++++ Data for review ++++

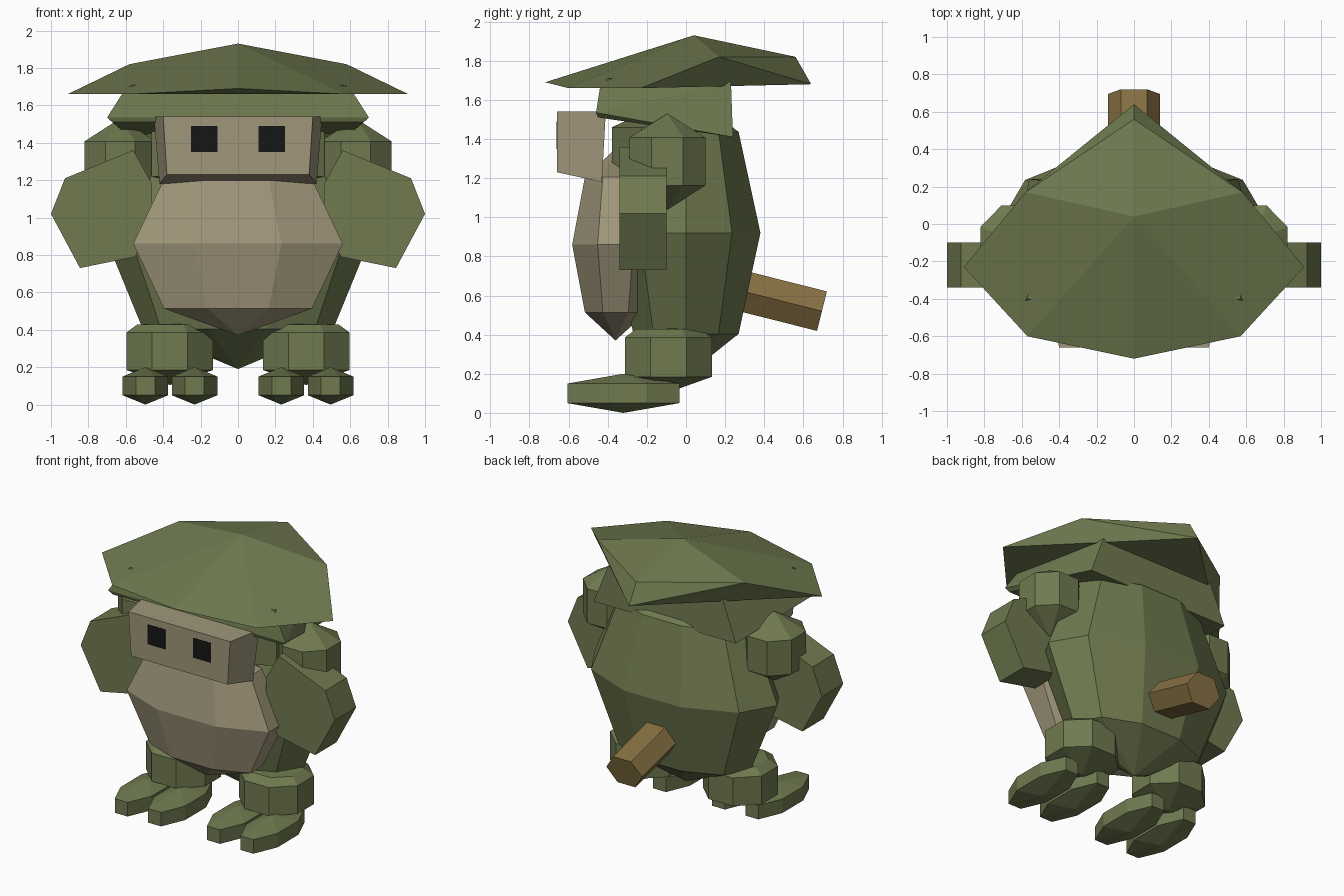
import bpy, bmesh, math
from mathutils import Vector

if "Cube" in bpy.data.objects:
    bpy.data.objects.remove(bpy.data.objects["Cube"])


def material(name, rgb):
    m = bpy.data.materials.new(name)
    m.diffuse_color = (*rgb, 1)
    m.use_nodes = True
    m.node_tree.nodes["Principled BSDF"].inputs["Base Color"].default_value = m.diffuse_color
    return m


GREEN = material("moss green", (0.16, 0.195, 0.08))
TAN = material("tan", (0.35, 0.305, 0.195))
BROWN = material("brown", (0.24, 0.165, 0.055))
BLACK = material("black", (0.008, 0.008, 0.008))


def finish(name, bm, mat):
    bmesh.ops.recalc_face_normals(bm, faces=bm.faces[:])
    mesh = bpy.data.meshes.new(name)
    bm.to_mesh(mesh)
    bm.free()
    mesh.materials.append(mat)
    ob = bpy.data.objects.new(name, mesh)
    bpy.context.collection.objects.link(ob)
    return ob


def hull(name, points, mat):
    """Convex faceted solid around a few points."""
    bm = bmesh.new()
    for p in points:
        bm.verts.new(p)
    bmesh.ops.convex_hull(bm, input=bm.verts[:])
    bmesh.ops.dissolve_limit(bm, angle_limit=math.radians(1),
                             verts=bm.verts[:], edges=bm.edges[:])
    return finish(name, bm, mat)


def blob(name, center, radii, rings, mat, sides=8, turn=22.5):
    """Faceted ellipsoid: rings are (height, radius) between the two poles."""
    c = Vector(center)
    rx, ry, rz = radii
    bm = bmesh.new()
    loops = []
    for h, r in rings:
        loops.append([bm.verts.new(c + Vector((
            rx * r * math.cos(math.radians(turn) + math.tau * i / sides),
            ry * r * math.sin(math.radians(turn) + math.tau * i / sides),
            rz * h))) for i in range(sides)])
    low = bm.verts.new(c - Vector((0, 0, rz)))
    high = bm.verts.new(c + Vector((0, 0, rz)))
    for i in range(sides):
        j = (i + 1) % sides
        for a, b in zip(loops, loops[1:]):
            bm.faces.new((a[i], a[j], b[j], b[i]))
        bm.faces.new((low, loops[0][j], loops[0][i]))
        bm.faces.new((high, loops[-1][i], loops[-1][j]))
    return finish(name, bm, mat)


def both(points):
    """Add the mirrored points across x = 0."""
    return points + [(-x, y, z) for x, y, z in points if x]


BALL = [(-0.707, 0.707), (0, 1), (0.707, 0.707)]
PILL = [(-0.5, 1), (0.5, 1)]

# Torso, belly patch and head
blob("body", (0, 0, 0.92), (0.72, 0.40, 0.73), BALL, GREEN, sides=10, turn=0)
blob("belly", (0, -0.36, 0.86), (0.606, 0.24, 0.49), BALL, TAN)
blob("head", (0, -0.12, 1.34), (0.50, 0.28, 0.24), PILL, GREEN)

# Face block with square eyes
hull("face", both([(0.40, -0.66, 1.54), (0.38, -0.66, 1.23),
                   (0.45, -0.41, 1.54), (0.42, -0.43, 1.18)]), TAN)

# Hat: wide pointed brim over a lower band
hull("hat_brim", both([(0, 0.04, 1.93), (0.58, 0.17, 1.82), (0, 0.56, 1.82),
                       (0, 0.64, 1.68), (0.91, -0.23, 1.66),
                       (0.57, -0.60, 1.66), (0, -0.72, 1.69)]), GREEN)
hull("hat_band", both([(0.70, -0.46, 1.535), (0.67, -0.45, 1.51),
                       (0.62, -0.44, 1.66), (0.57, -0.40, 1.71),
                       (0.56, 0.24, 1.41), (0.45, 0.23, 1.69)]), GREEN)

# Paired parts
arm_profile = [(0.56, 1.36), (0.925, 1.21), (1.0, 1.02), (0.845, 0.73),
               (0.55, 0.79), (0.46, 0.98), (0.46, 1.18)]
for s, side in ((-1, "right"), (1, "left")):
    hull(side + "_eye", [(s * x, y, z) for x in (0.11, 0.25)
                         for y in (-0.663, -0.64) for z in (1.35, 1.49)], BLACK)
    hull(side + "_arm", [(s * x, y, z) for x, z in arm_profile
                         for y in (-0.34, -0.10)], GREEN)
    blob(side + "_shoulder", (s * 0.63, -0.095, 1.285), (0.206, 0.21, 0.245),
         PILL, GREEN)
    blob(side + "_leg", (s * 0.365, -0.09, 0.27), (0.25, 0.24, 0.165),
         [(-0.52, 1), (0.7, 1), (0.96, 0.75)], GREEN)
    for x, part in ((0.232, "_inner_toe"), (0.495, "_outer_toe")):
        blob(side + part, (s * x, -0.32, 0.10), (0.132, 0.31, 0.10), PILL, GREEN)

# Hexagonal stub tail
start, end = Vector((0, 0.20, 0.645)), Vector((0, 0.695, 0.52))
up = (end - start).cross(Vector((1, 0, 0))).normalized()
hull("tail", [p + Vector((0.14 * math.cos(a), 0, 0)) + up * (0.12 * math.sin(a))
              for p in (start, end)
              for a in (math.tau * i / 6 for i in range(6))], BROWN)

++++

| What you need to do |
From the entries above, copy out every line where the string "bmesh" appears.

| Response for this exercise |
import bpy, bmesh, math
    bmesh.ops.recalc_face_normals(bm, faces=bm.faces[:])
    bm = bmesh.new()
    bmesh.ops.convex_hull(bm, input=bm.verts[:])
    bmesh.ops.dissolve_limit(bm, angle_limit=math.radians(1),
    bm = bmesh.new()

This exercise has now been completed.